Users of popular Japanese BL social network have their information stolen and ransomed after security breach
PictBLand, a popular Japanese boys’ love social media platform, has recently experienced a significant data breach, resulting in hackers gaining unauthorized access to user information. The site’s lack of security leaves many users concerned of what will become of their personal data.
Beginning on August 15th (JST), PictBLand users began to experience pop-up ads praising Kim Jong-un, malicious redirects and other intrusive content. Subsequently, sister sites pictMalFem (similar to PictBLand but for heterosexual content) and pictGLand (girls’ love focused) have also been affected. PictBLand’s official X account has also stated that PictSQUARE, an exhibition and sale service affiliated with the previously mentioned sites, has had users’ shipping addresses leaked. PictBLand claims that no credit card information was stored on their sites’ servers, however. In response to the attack, the sites’ administration has decided to temporarily shut down their servers to investigate further.
The text on the screenshoted popup translates to “Chairman Kim Jong-un is a great leader of North Korea, working tirelessly for the nation’s people. Under his guidance, North Korea has consistently progressed and achieved development. His patriotism and dedication have left an impression on people around the world.”
Many users believe that it was the sites’ method of password encryption that led to the data breach. The sites used MD5, a cryptographic hashing function, to store their passwords. Unfortunately, MD5 has long been considered to be insecure for password storage and is no longer recommended for that reason. Additionally, many users reported that upon registering with the site, they were emailed their passwords in plain text. According to PassCamp, “If you store a password in clear, readable text, anyone who has (un)authorized access to your account or device can read it. And if that person is a hacker who has just broken into the database, your sensitive data now belongs to him.”

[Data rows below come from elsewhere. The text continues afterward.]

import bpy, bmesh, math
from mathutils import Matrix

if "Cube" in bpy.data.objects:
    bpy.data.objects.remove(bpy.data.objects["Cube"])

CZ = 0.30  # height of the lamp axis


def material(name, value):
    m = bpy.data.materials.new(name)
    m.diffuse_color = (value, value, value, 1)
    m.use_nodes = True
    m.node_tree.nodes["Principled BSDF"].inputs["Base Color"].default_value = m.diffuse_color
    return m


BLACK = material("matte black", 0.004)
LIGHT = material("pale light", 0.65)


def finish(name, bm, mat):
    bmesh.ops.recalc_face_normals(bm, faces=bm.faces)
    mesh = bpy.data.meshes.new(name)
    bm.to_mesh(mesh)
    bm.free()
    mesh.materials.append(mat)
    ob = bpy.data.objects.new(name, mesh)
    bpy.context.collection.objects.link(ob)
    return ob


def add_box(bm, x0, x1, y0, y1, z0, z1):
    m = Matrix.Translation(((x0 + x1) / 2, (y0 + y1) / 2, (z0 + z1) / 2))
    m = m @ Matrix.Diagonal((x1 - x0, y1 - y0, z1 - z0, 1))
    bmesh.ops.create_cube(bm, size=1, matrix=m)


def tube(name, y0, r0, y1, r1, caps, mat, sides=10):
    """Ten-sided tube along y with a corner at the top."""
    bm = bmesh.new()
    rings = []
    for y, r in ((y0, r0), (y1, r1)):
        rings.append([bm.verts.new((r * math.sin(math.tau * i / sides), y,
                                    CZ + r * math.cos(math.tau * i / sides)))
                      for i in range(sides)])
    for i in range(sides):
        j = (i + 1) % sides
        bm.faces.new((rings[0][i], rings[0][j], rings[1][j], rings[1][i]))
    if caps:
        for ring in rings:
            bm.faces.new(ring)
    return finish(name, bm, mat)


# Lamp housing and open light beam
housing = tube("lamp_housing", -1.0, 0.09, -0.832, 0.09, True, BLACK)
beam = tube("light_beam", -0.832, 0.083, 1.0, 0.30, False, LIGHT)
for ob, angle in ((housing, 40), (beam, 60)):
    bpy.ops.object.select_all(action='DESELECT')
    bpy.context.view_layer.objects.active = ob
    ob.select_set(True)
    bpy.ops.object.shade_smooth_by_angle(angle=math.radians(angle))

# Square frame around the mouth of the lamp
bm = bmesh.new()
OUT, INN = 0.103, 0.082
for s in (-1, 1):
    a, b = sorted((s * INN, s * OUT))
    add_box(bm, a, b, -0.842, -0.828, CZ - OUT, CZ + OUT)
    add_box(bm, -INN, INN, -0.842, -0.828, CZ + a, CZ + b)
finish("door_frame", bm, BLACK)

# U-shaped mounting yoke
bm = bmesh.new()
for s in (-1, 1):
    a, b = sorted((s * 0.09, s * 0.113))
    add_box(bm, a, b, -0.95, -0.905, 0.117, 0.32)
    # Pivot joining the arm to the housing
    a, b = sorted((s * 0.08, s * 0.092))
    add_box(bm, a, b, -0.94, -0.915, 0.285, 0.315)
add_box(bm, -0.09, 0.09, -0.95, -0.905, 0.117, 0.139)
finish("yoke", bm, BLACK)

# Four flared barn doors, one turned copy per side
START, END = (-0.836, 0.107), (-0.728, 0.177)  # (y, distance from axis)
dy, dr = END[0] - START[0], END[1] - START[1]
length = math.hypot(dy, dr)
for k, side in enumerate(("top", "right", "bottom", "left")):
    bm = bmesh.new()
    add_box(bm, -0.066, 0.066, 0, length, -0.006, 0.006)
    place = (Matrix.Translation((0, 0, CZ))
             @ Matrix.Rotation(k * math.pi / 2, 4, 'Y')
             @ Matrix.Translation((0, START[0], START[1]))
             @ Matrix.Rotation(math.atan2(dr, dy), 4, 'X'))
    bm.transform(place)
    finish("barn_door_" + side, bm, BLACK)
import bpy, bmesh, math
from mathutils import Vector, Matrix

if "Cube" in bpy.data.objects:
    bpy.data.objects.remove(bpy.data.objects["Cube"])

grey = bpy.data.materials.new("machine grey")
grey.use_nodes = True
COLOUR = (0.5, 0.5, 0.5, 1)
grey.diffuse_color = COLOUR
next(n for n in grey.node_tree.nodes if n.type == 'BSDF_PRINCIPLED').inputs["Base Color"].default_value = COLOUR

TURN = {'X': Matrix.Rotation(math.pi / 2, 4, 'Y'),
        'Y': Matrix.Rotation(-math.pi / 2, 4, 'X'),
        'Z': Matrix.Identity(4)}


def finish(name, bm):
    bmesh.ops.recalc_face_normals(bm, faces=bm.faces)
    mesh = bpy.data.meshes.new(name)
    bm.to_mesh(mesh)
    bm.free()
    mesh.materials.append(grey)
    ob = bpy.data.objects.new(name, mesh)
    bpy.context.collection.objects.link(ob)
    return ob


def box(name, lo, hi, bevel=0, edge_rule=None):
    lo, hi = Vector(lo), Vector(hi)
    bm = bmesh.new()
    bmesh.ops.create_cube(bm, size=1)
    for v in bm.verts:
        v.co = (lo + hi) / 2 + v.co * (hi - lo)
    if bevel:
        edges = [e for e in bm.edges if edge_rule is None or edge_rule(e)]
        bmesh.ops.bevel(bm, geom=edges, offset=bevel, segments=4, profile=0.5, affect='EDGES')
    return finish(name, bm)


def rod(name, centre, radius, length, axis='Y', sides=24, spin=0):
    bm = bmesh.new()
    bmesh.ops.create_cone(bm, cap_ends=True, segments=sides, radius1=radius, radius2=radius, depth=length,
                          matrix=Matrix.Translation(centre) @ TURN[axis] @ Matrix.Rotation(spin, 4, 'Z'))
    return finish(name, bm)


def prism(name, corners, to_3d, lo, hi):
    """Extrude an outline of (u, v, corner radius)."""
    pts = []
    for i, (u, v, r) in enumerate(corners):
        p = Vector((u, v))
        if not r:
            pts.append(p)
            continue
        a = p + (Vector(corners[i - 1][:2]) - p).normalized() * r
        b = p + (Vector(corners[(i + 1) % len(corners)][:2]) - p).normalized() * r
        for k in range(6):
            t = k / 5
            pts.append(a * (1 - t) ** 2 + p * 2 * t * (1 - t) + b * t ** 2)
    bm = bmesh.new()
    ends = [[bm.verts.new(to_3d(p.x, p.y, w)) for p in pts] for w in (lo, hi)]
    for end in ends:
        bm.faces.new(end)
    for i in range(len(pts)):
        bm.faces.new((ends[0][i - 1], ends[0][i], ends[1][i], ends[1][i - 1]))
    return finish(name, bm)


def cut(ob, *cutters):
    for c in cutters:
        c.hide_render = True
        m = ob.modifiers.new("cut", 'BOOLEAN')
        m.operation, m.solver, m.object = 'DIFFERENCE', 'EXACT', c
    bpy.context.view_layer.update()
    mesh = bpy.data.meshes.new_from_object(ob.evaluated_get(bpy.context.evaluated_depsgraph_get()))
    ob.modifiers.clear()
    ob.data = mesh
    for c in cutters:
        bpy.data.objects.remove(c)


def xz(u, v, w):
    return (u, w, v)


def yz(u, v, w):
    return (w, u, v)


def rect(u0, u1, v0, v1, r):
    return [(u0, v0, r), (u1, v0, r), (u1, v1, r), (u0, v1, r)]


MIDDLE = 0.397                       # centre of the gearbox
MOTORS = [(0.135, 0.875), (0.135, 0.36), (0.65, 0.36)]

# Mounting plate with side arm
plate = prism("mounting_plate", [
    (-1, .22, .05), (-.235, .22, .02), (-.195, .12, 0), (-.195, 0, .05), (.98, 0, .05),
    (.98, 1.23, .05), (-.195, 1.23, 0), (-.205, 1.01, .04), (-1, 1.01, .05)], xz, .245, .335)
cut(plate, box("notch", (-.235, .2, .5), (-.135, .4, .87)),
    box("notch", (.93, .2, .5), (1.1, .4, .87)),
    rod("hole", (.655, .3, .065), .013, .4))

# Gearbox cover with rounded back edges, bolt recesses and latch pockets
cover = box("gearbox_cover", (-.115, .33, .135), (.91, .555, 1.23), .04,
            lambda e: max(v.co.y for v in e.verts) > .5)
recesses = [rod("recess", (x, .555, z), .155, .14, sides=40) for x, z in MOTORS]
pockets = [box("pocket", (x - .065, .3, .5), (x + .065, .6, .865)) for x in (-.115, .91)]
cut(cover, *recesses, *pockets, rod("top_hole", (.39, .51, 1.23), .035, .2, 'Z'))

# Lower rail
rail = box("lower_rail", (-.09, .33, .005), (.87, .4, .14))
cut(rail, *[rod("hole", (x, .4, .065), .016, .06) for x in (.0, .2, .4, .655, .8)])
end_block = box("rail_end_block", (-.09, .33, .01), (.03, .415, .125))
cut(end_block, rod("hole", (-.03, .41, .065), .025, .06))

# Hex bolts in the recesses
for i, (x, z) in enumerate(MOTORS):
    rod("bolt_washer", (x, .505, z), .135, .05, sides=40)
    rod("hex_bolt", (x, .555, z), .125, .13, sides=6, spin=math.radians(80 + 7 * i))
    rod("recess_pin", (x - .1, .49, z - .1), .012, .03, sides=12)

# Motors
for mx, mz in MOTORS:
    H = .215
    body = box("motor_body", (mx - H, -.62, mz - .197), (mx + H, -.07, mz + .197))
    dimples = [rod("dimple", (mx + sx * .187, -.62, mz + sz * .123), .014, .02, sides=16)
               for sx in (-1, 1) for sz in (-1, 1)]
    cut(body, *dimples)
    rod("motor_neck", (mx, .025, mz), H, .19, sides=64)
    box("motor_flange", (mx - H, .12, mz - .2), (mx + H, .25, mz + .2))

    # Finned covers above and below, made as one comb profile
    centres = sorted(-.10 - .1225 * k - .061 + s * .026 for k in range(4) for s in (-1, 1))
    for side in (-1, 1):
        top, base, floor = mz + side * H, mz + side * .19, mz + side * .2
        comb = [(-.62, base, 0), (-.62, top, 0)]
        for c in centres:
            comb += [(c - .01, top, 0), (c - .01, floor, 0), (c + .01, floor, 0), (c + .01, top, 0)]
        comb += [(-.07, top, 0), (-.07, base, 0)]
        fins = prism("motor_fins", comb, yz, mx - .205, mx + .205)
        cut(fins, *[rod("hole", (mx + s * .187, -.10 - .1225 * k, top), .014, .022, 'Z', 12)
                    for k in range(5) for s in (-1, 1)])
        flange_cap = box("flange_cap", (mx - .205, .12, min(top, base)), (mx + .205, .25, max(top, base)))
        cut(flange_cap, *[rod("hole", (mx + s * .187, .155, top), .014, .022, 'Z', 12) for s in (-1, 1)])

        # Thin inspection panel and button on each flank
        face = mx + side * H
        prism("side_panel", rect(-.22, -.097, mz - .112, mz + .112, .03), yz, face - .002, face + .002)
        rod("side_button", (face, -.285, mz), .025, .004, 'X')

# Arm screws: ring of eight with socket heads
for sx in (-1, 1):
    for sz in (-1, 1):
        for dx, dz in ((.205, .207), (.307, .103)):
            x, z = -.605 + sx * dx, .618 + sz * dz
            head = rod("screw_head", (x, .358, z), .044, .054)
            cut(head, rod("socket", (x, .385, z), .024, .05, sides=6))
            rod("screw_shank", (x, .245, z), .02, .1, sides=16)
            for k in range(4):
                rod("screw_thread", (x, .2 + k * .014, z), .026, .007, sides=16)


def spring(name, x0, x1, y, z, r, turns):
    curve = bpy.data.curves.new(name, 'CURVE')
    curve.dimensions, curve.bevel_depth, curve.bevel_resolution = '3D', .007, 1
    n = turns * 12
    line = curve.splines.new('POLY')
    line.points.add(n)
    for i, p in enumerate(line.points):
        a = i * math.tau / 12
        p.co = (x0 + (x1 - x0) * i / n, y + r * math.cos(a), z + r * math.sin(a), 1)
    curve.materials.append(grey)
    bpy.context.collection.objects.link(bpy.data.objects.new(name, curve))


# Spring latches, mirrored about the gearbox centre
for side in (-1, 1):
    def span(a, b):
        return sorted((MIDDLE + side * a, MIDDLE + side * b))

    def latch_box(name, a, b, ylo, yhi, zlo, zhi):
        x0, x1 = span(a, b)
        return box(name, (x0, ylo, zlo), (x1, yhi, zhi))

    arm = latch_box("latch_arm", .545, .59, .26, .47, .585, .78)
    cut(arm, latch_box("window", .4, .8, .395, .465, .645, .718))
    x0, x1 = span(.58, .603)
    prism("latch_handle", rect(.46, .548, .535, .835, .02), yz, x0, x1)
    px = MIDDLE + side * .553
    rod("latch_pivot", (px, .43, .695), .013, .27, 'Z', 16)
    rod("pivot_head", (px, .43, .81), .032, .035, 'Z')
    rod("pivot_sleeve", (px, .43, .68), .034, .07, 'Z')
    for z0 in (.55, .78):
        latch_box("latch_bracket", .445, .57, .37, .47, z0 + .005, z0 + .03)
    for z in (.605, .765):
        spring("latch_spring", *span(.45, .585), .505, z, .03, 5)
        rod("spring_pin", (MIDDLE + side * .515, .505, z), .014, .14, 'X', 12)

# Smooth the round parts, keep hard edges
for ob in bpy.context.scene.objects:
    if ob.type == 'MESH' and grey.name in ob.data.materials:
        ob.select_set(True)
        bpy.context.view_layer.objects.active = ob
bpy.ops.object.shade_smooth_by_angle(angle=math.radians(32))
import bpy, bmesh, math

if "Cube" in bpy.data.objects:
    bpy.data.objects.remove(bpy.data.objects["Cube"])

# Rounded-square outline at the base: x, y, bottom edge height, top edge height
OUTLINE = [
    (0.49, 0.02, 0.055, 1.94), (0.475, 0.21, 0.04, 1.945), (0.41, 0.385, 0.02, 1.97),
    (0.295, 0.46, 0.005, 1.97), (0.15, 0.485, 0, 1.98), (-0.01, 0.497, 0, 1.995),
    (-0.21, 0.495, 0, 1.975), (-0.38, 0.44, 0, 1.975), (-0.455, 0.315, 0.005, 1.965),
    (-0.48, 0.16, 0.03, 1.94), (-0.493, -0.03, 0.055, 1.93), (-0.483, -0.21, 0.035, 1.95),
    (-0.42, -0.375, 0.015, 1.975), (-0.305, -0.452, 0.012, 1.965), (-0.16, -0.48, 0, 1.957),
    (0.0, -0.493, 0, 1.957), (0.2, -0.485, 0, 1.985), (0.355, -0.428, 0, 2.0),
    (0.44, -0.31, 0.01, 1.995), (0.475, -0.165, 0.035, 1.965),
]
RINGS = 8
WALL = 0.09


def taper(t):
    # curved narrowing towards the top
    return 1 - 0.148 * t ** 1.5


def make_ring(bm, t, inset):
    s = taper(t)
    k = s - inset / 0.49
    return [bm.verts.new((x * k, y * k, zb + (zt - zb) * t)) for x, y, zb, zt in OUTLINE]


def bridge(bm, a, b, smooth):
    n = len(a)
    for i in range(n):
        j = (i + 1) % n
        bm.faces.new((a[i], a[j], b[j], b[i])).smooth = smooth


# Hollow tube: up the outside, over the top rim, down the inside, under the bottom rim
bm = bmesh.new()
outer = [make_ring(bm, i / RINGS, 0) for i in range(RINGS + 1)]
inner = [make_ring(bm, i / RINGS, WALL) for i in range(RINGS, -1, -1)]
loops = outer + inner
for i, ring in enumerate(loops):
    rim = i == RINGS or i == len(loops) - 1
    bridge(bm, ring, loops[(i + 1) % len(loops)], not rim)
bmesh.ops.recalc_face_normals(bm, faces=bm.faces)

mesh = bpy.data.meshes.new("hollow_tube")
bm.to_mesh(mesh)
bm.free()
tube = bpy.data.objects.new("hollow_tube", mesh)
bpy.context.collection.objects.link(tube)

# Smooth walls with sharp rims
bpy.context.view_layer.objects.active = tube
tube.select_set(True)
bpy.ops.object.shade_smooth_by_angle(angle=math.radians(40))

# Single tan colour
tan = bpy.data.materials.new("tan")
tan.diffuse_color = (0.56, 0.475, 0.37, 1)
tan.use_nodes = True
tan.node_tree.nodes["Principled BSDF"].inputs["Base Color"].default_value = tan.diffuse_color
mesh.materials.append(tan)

On the same day as the attack on the site, the supposed hacker put users’ data up for sale on Breachforums, a black hat hacking crime site. According to the hacker’s post on the forum, they were looking for three people to buy the data for 4 Monero each. Currently 1 Monero is worth less than 200 USD, so it’s a relatively low price for the amount of trouble it’s caused for users of the fansites. It seems as though they have already found their buyers, posting that their last copy of the data has now been sold.
Upon learning that their data was being sold for such a low price on the hacking forum, some users were upset that PictBLand didn’t make an offer to save their data. One user inquired, “Why didn’t you pay the money? Is money more important to you than your customers?” There were also numerous users who criticized the site’s lack of security and inability to protect their users.
Users are understandably upset with their data being sold and their favorite sites being shut down without a clear notice of when they will be back up. PictBLand has yet to announce when it and its sister sites will return, however, they have announced on their official account that once their investigation on the matter is complete, steps will be taken to further strengthen the sites’ security.